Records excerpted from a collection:
######
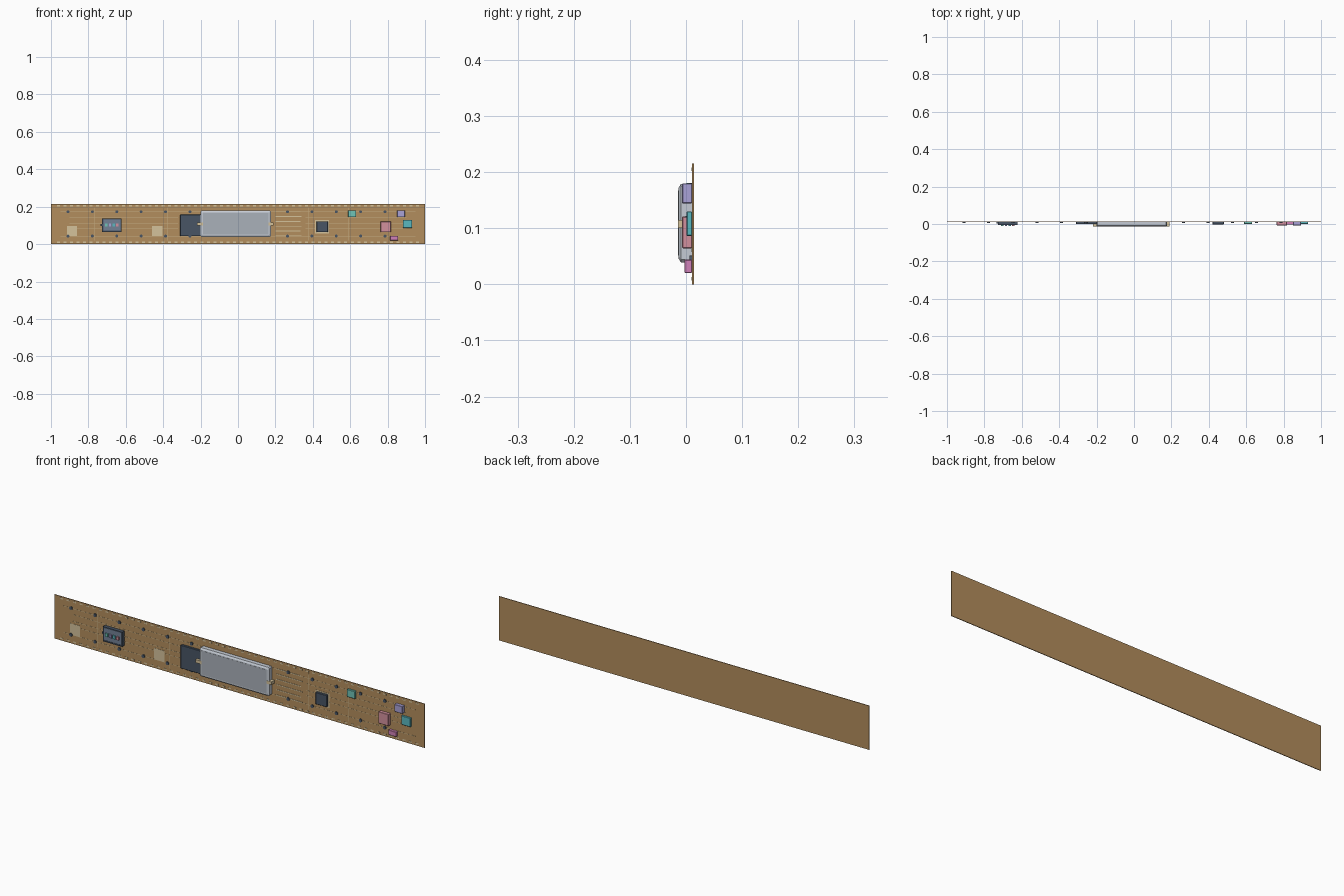
import bpy, bmesh, math
from mathutils import Matrix, Vector

if "Cube" in bpy.data.objects:
    bpy.data.objects.remove(bpy.data.objects["Cube"])

F = 0.0110  # y of the board's front face


def material(name, rgb):
    m = bpy.data.materials.new(name)
    m.diffuse_color = (*rgb, 1)
    m.use_nodes = True
    m.node_tree.nodes["Principled BSDF"].inputs["Base Color"].default_value = m.diffuse_color
    return m


WOOD = material("board_tan", (0.45, 0.27, 0.11))
PALE = material("pad_beige", (0.66, 0.54, 0.33))
TRACE = material("trace_tan", (0.58, 0.43, 0.23))
DARK = material("chip_dark", (0.065, 0.09, 0.13))
SLATE = material("module_slate", (0.17, 0.22, 0.30))
METAL = material("shield_metal", (0.40, 0.44, 0.49))
RIM = material("rim_metal", (0.56, 0.60, 0.66))
TEAL = material("teal", (0.16, 0.55, 0.47))
PINK = material("pink", (0.65, 0.28, 0.34))
LILAC = material("lilac", (0.40, 0.36, 0.68))
CYAN = material("cyan", (0.10, 0.48, 0.53))
MAGENTA = material("magenta", (0.63, 0.22, 0.48))


def finish(name, bm, mat):
    me = bpy.data.meshes.new(name)
    bm.to_mesh(me)
    bm.free()
    me.materials.append(mat)
    ob = bpy.data.objects.new(name, me)
    bpy.context.collection.objects.link(ob)
    return ob


def boxes(name, mat, items):
    """Each item is x0, x1, z0, z1, front y, back y."""
    bm = bmesh.new()
    for x0, x1, z0, z1, y0, y1 in items:
        m = Matrix.Translation(((x0 + x1) / 2, (y0 + y1) / 2, (z0 + z1) / 2))
        bmesh.ops.create_cube(bm, size=1, matrix=m @ Matrix.Diagonal((x1 - x0, y1 - y0, z1 - z0, 1)))
    return finish(name, bm, mat)


def chip(name, mat, x0, x1, z0, z1, y0):
    """Box chip with a slim bevel."""
    ob = boxes(name, mat, [(x0, x1, z0, z1, y0, F)])
    b = ob.modifiers.new("bevel", "BEVEL")
    b.width, b.segments = 0.0015, 1
    return ob


def can(name, mat, x0, x1, z0, z1, rings):
    """Lid lofted from (y, inset) rings with cut corners."""
    bm = bmesh.new()
    loops = []
    for y, i in rings:
        a, b, c, d, k = x0 + i, x1 - i, z0 + i, z1 - i, 0.005
        pts = [(a + k, c), (b - k, c), (b, c + k), (b, d - k), (b - k, d), (a + k, d), (a, d - k), (a, c + k)]
        loops.append([bm.verts.new((x, y, z)) for x, z in pts])
    for lo, hi in zip(loops, loops[1:]):
        for j in range(8):
            bm.faces.new((lo[j], lo[(j + 1) % 8], hi[(j + 1) % 8], hi[j]))
    bm.faces.new(loops[0][::-1])
    bm.faces.new(loops[-1])
    bmesh.ops.recalc_face_normals(bm, faces=bm.faces)
    return finish(name, bm, mat)


# Board
boxes("circuit_board", WOOD, [(-1, 1, 0, 0.215, F, 0.0145)])

# Edge contact pads along both long sides
n = 56
boxes("edge_pads", PALE, [(x - 0.008, x + 0.008, z - 0.003, z + 0.003, F - 0.0008, F + 0.0005)
                          for z in (0.010, 0.205)
                          for x in [-0.96 + 1.92 * i / (n - 1) for i in range(n)]])

# Long and cross traces
t = 0.0012
traces = [(-0.95, 0.95, z - t, z + t, F - 0.0006, F + 0.0005) for z in (0.043, 0.172)]
for z in (0.085, 0.11, 0.143):
    traces += [(-0.90, -0.32, z - t, z + t, F - 0.0006, F + 0.0005),
               (0.36, 0.90, z - t, z + t, F - 0.0006, F + 0.0005)]
traces += [(x - t, x + t, 0.02, 0.195, F - 0.0007, F + 0.0005) for x in (-0.765, -0.375, 0.375, 0.59)]
boxes("traces", TRACE, traces)

# Bus of parallel lines right of the shield
bus = []
for i in range(6):
    z = 0.045 + 0.0255 * i
    bus.append((0.20, 0.34 - 0.006 * (i % 2), z - 0.002, z + 0.002, F - 0.0015, F + 0.0005))
boxes("bus_lines", PALE, bus)

# Two rows of small dark studs
bm = bmesh.new()
for z in (0.043, 0.173):
    for i in range(14):
        x = -0.909 + 0.1304 * i
        if -0.2 < x < 0.18:
            continue
        m = Matrix.Translation((x, F - 0.002, z)) @ Matrix.Rotation(math.pi / 2, 4, "X")
        bmesh.ops.create_cone(bm, cap_ends=True, segments=12, radius1=0.008, radius2=0.008,
                              depth=0.005, matrix=m)
finish("studs", bm, DARK)

# Flat beige pads
boxes("square_pads", PALE, [(x, x + 0.055, 0.043, 0.098, F - 0.001, F + 0.0005) for x in (-0.915, -0.46)])

# Left module with raised frame and small parts on it
boxes("module_base", SLATE, [(-0.722, -0.626, 0.070, 0.134, -0.004, F)])
boxes("module_frame", DARK, [(-0.726, -0.622, 0.066, 0.072, -0.006, F),
                             (-0.726, -0.622, 0.132, 0.138, -0.006, F),
                             (-0.726, -0.720, 0.072, 0.132, -0.006, F),
                             (-0.628, -0.622, 0.072, 0.132, -0.006, F)])
for i, mat in enumerate((TEAL, LILAC, CYAN, PINK)):
    x = -0.711 + 0.020 * i
    boxes("module_button_%d" % (i + 1), mat, [(x, x + 0.013, 0.094, 0.110, -0.010, -0.003)])
boxes("module_side_pins", DARK, [(-0.735, -0.725, 0.097, 0.107, 0.002, F)])

# Large dark block and shield can
chip("dark_block", DARK, -0.310, -0.190, 0.043, 0.157, -0.001)
can("shield_can", RIM, -0.200, 0.176, 0.039, 0.179, [(F, 0), (-0.009, 0), (-0.0138, 0.008)])
boxes("shield_lid", METAL, [(-0.188, 0.164, 0.051, 0.167, -0.0145, -0.0130)])
boxes("shield_clips", PALE, [(-0.220, -0.188, 0.100, 0.115, -0.0142, F),
                             (0.164, 0.190, 0.100, 0.115, -0.0142, F)])

# Right-hand chips
boxes("dark_chip_seat", PALE, [(0.413, 0.486, 0.058, 0.128, F - 0.001, F + 0.0005)])
chip("dark_chip", DARK, 0.420, 0.480, 0.064, 0.122, -0.002)
chip("teal_chip", TEAL, 0.588, 0.632, 0.144, 0.181, 0.000)
chip("pink_chip", PINK, 0.763, 0.818, 0.064, 0.121, -0.007)
chip("lilac_chip", LILAC, 0.850, 0.893, 0.144, 0.180, -0.007)
chip("cyan_chip", CYAN, 0.881, 0.931, 0.086, 0.130, 0.001)
chip("magenta_chip", MAGENTA, 0.813, 0.856, 0.020, 0.044, -0.003)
######
WORK REQUIRED: In the entries above, which lines hold the word "MAGENTA"? Copy them out.

ANSWER BOX:
MAGENTA = material("magenta", (0.63, 0.22, 0.48))
chip("magenta_chip", MAGENTA, 0.813, 0.856, 0.020, 0.044, -0.003)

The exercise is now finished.